Notice Immler's comment that these are bushcraft knives, as opposed to survival knives. As I've mentioned before, any knife can be used for survival purposes to some degree, but a survival knife is a knife which is designed to withstand tasks and stresses for which knives are not intended. Nevertheless, the 3.2mm blade thickness and a full tang mean that these knives are not delicate.
The additional tools- the sharpening stone, ferro rod, tweezers and a 20mm drill honor the tradition of the Swiss Army Knife.
The hex head in the pommel is a great idea and you are not limited to just the one tool included for use in this socket, but you would need long-shank tools. It looks like smaller hex bits would not work.
Pair up this knife with a hatchet and a saw and you'd be all set for the woods.
Originally posted by djpaintles: Looks like both have the std version. I think I’m going to hold out for the Pro version with tweezers and fire steel in the sheath……
Thanks for the links!

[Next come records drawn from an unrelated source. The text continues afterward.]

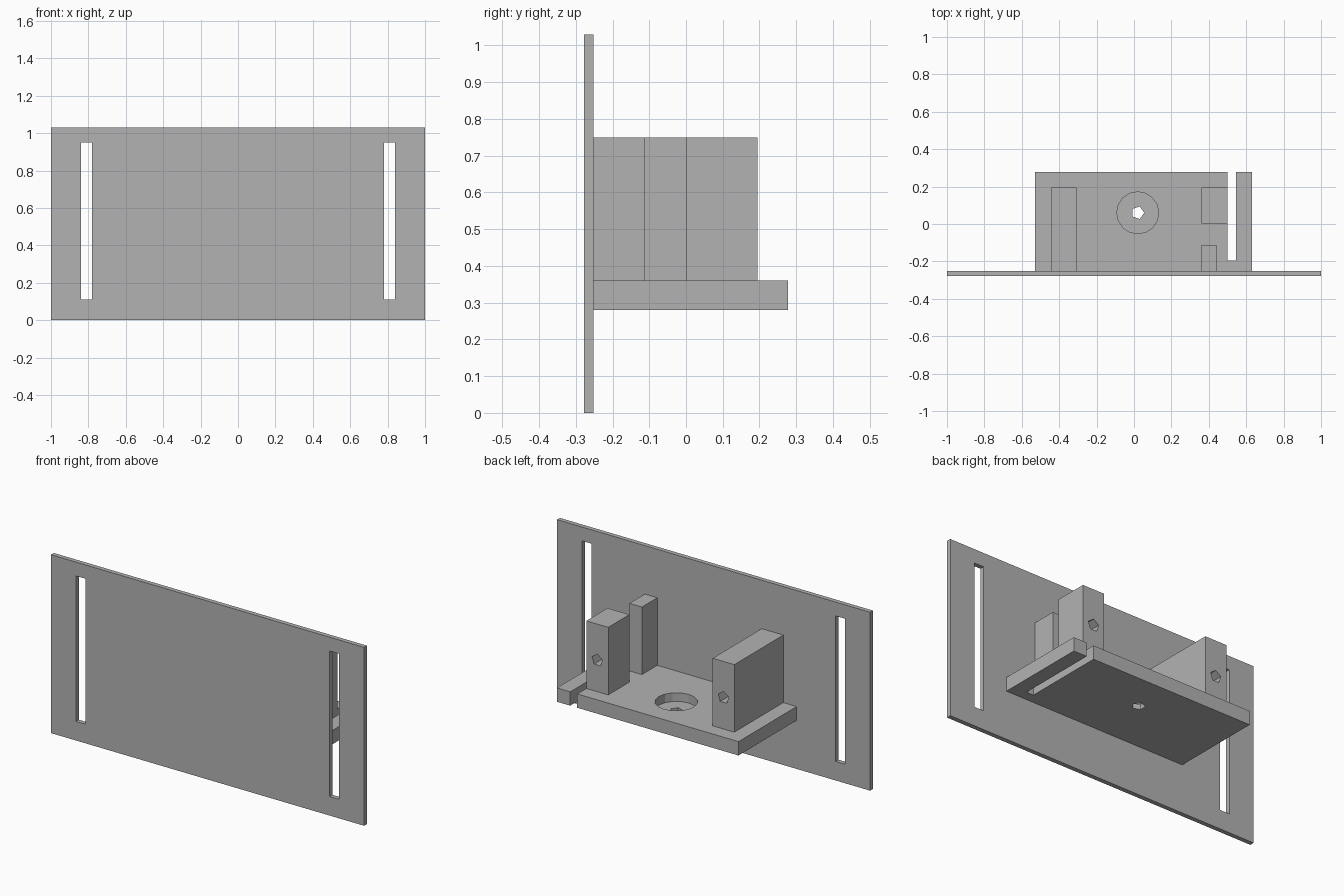
import bpy, bmesh, math
from mathutils import Vector

cube = bpy.data.objects.get("Cube")
if cube:
    bpy.data.objects.remove(cube, do_unlink=True)

grey = bpy.data.materials.new("mid_grey")
grey.use_nodes = True
GREY = (0.45, 0.45, 0.45, 1)
grey.diffuse_color = GREY
grey.node_tree.nodes["Principled BSDF"].inputs["Base Color"].default_value = GREY


def finish(name, bm):
    bmesh.ops.recalc_face_normals(bm, faces=bm.faces)
    mesh = bpy.data.meshes.new(name)
    bm.to_mesh(mesh)
    bm.free()
    mesh.materials.append(grey)
    obj = bpy.data.objects.new(name, mesh)
    bpy.context.collection.objects.link(obj)
    return obj


def box(name, x, y, z):
    """Box given by its (min, max) range on each axis."""
    bm = bmesh.new()
    bmesh.ops.create_cube(bm, size=1)
    for v in bm.verts:
        v.co = [r[0] if c < 0 else r[1] for c, r in zip(v.co, (x, y, z))]
    return finish(name, bm)


def prism(name, start, travel, u, w, radius, sides):
    """Regular prism; u points at the first corner, u and w span the profile."""
    bm = bmesh.new()
    start, u, w = Vector(start), Vector(u), Vector(w)
    ring = []
    for i in range(sides):
        a = math.tau * i / sides
        ring.append(bm.verts.new(start + radius * (math.cos(a) * u + math.sin(a) * w)))
    face = bm.faces.new(ring)
    ext = bmesh.ops.extrude_face_region(bm, geom=[face], use_keep_orig=True)
    verts = [g for g in ext["geom"] if isinstance(g, bmesh.types.BMVert)]
    bmesh.ops.translate(bm, verts=verts, vec=travel)
    return finish(name, bm)


def cut(obj, *cutters):
    bpy.context.view_layer.objects.active = obj
    for c in cutters:
        mod = obj.modifiers.new("cut", 'BOOLEAN')
        mod.operation = 'DIFFERENCE'
        mod.solver = 'EXACT'
        mod.object = c
        bpy.ops.object.modifier_apply(modifier=mod.name)
        bpy.data.objects.remove(c, do_unlink=True)


X, Y, Z = (1, 0, 0), (0, 1, 0), (0, 0, 1)
PLATE_BACK = -0.252
SHELF_TOP, BLOCK_TOP = 0.36, 0.75
BLOCK_BACK = 0.195

# Front plate with two tall mounting slots
plate = box("front_plate", (-1, 1), (-0.278, PLATE_BACK), (0, 1.03))
cut(plate, *[box("slot_cutter", (s * 0.81 - 0.03, s * 0.81 + 0.03), (-0.4, 0), (0.11, 0.95))
             for s in (-1, 1)])

# Shelf with an open slot, a round recess and a small through hole
shelf = box("shelf", (-0.53, 0.63), (PLATE_BACK, 0.278), (0.28, SHELF_TOP))
cut(shelf,
    box("shelf_slot_cutter", (0.5, 0.545), (-0.195, 0.4), (0.2, 0.5)),
    prism("recess_cutter", (0.02, 0.06, 0.31), (0, 0, 0.2), X, Y, 0.112, 16),
    prism("hole_cutter", (0.02, 0.06, 0.2), (0, 0, 0.15), X, Y, 0.035, 5))

# Upright blocks, each with a screw hole from the back
for name, x, front in (("right_block", (-0.445, -0.307), PLATE_BACK),
                       ("left_block", (0.36, 0.5), 0.002)):
    block = box(name, x, (front, BLOCK_BACK), (SHELF_TOP, BLOCK_TOP))
    cut(block, prism("screw_cutter", (sum(x) / 2, -0.05, 0.542), (0, 0.4, 0), Z, X, 0.035, 5))

# Small stop block against the plate
box("stop_block", (0.36, 0.44), (PLATE_BACK, -0.112), (SHELF_TOP, BLOCK_TOP))
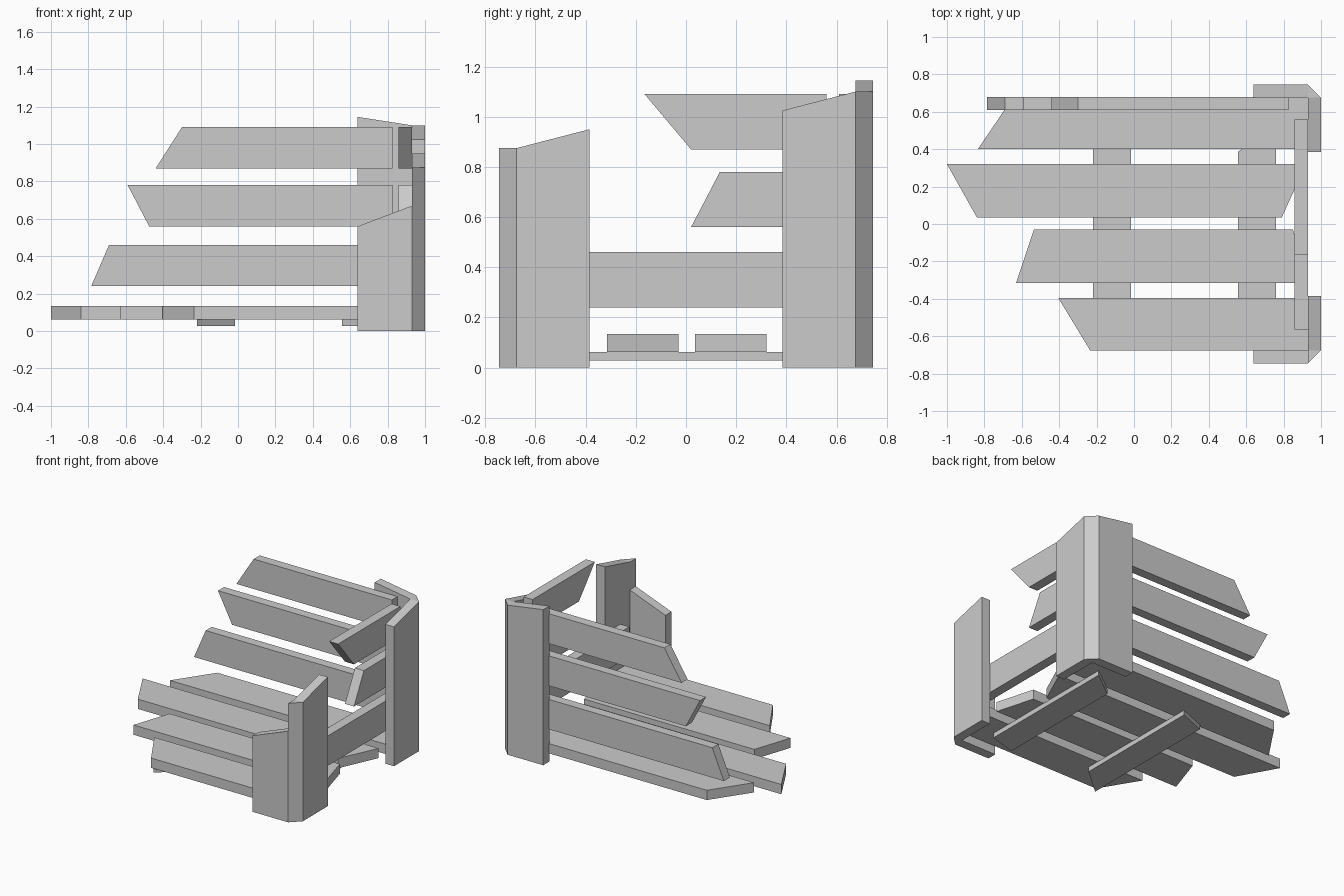
import bpy, bmesh

if "Cube" in bpy.data.objects:
    bpy.data.objects.remove(bpy.data.objects["Cube"])


def prism(name, pts, axis, lo, hi):
    """Extrude a 2D outline along an axis; pts are the two remaining coordinates in xyz order."""
    def place(p, h):
        c = list(p)
        c.insert("xyz".index(axis), h)
        return c
    bm = bmesh.new()
    a = [bm.verts.new(place(p, lo)) for p in pts]
    b = [bm.verts.new(place(p, hi)) for p in pts]
    bm.faces.new(a)
    bm.faces.new(b)
    n = len(pts)
    for i in range(n):
        j = (i + 1) % n
        bm.faces.new((a[i], a[j], b[j], b[i]))
    bmesh.ops.recalc_face_normals(bm, faces=bm.faces)
    me = bpy.data.meshes.new(name)
    bm.to_mesh(me)
    bm.free()
    ob = bpy.data.objects.new(name, me)
    bpy.context.collection.objects.link(ob)
    return ob


# Corner posts: a plank along x plus a mitred plank along y, tops broken at a slant
# (side, x-plank outer z, x-plank corner z, corner z, y-plank end z)
for name, s, z_out, z_in, z_corner, z_end in (
        ("front", -1, 0.56, 0.67, 0.875, 0.95),
        ("back", 1, 1.145, 1.10, 1.10, 1.025)):
    prism(name + "_post_long_plank",
          [(0.64, 0), (0.93, 0), (0.93, z_in), (0.64, z_out)],
          "y", s * 0.675, s * 0.745)
    side = prism(name + "_post_side_plank",
                 [(s * 0.745, 0), (s * 0.675, 0), (s * 0.385, 0),
                  (s * 0.385, z_end), (s * 0.675, z_corner), (s * 0.745, z_corner)],
                 "x", 0.93, 1.0)
    # chamfer the outer corner
    for v in side.data.vertices:
        if v.co.x > 0.99 and abs(v.co.y) > 0.74:
            v.co.y = s * 0.6751

# Back and right wall slats, broken at one end
# (bottom z, back slat x at bottom / top, right slat y at bottom / top)
slats = [("lower", 0.24, -0.785, -0.69, -0.565, -0.565),
         ("middle", 0.56, -0.475, -0.59, 0.02, 0.135),
         ("upper", 0.87, -0.44, -0.30, 0.02, -0.165)]
for name, z, xb, xt, yb, yt in slats:
    t = z + 0.22
    prism(name + "_back_slat", [(xb, z), (0.825, z), (0.825, t), (xt, t)],
          "y", 0.61, 0.68)
    prism(name + "_right_slat", [(yb, z), (0.56, z), (0.56, t), (yt, t)],
          "x", 0.857, 0.93)

# Floor boards: y range, left x at low / high y, right x at low / high y
boards = [(-0.675, -0.395, -0.235, -0.405, 0.93, 0.93),
          (-0.315, -0.03, -0.63, -0.535, 0.93, 0.85),
          (0.035, 0.32, -0.84, -1.0, 0.79, 0.92),
          (0.40, 0.68, -0.835, -0.645, 0.93, 0.93)]
for i, (y0, y1, l0, l1, r0, r1) in enumerate(boards):
    prism(f"floor_board_{i + 1}", [(l0, y0), (r0, y0), (r1, y1), (l1, y1)],
          "z", 0.063, 0.135)

# Runners beneath the floor, both ends broken at a slant
prism("middle_runner", [(-0.22, -0.665), (-0.015, -0.49), (-0.015, 0.50), (-0.22, 0.42)],
      "z", 0.028, 0.063)
prism("right_runner", [(0.555, -0.61), (0.76, -0.55), (0.76, 0.54), (0.555, 0.385)],
      "z", 0.028, 0.063)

Knife Center is now showing that they have all three colors of the Standard Venture in stock, and the fire steel. The Pro, and the Pro kit are still pre-order, delayed by manufacturer, etc. Might get a Pro myself a bit later.
Showing my utter ignorance once again. You watch something like "Forged in Fire" and see the work it takes to produce a quality blade, from actual forging of the steel to shaping it and creating the finished product. How do high output manufacturers streamline this process and produce identical blades time after time? Is a rough product made and hand finished or what?
**edit** Watched some You Tubes, laser cutting!This message has been edited. Last edited by: Ripley,
Set the controls for the heart of the Sun.
Posts: 8114 | Location: Flown-over country | Registered: December 25, 2008
It's not my kind of knife, but, if they can't be readily found, I can vouch for the guy on Blade Forums, Gary Graley, as a friend and as a VERY honest guy in his dealings. I've done lots of deals with him and had him do a number of things to my knives to tweek them to my liking.
He makes a swivel for the sheath so that the knife can swivel forward or backward when one sits.
Posts: 1470 | Location: TampaBay | Registered: May 22, 2009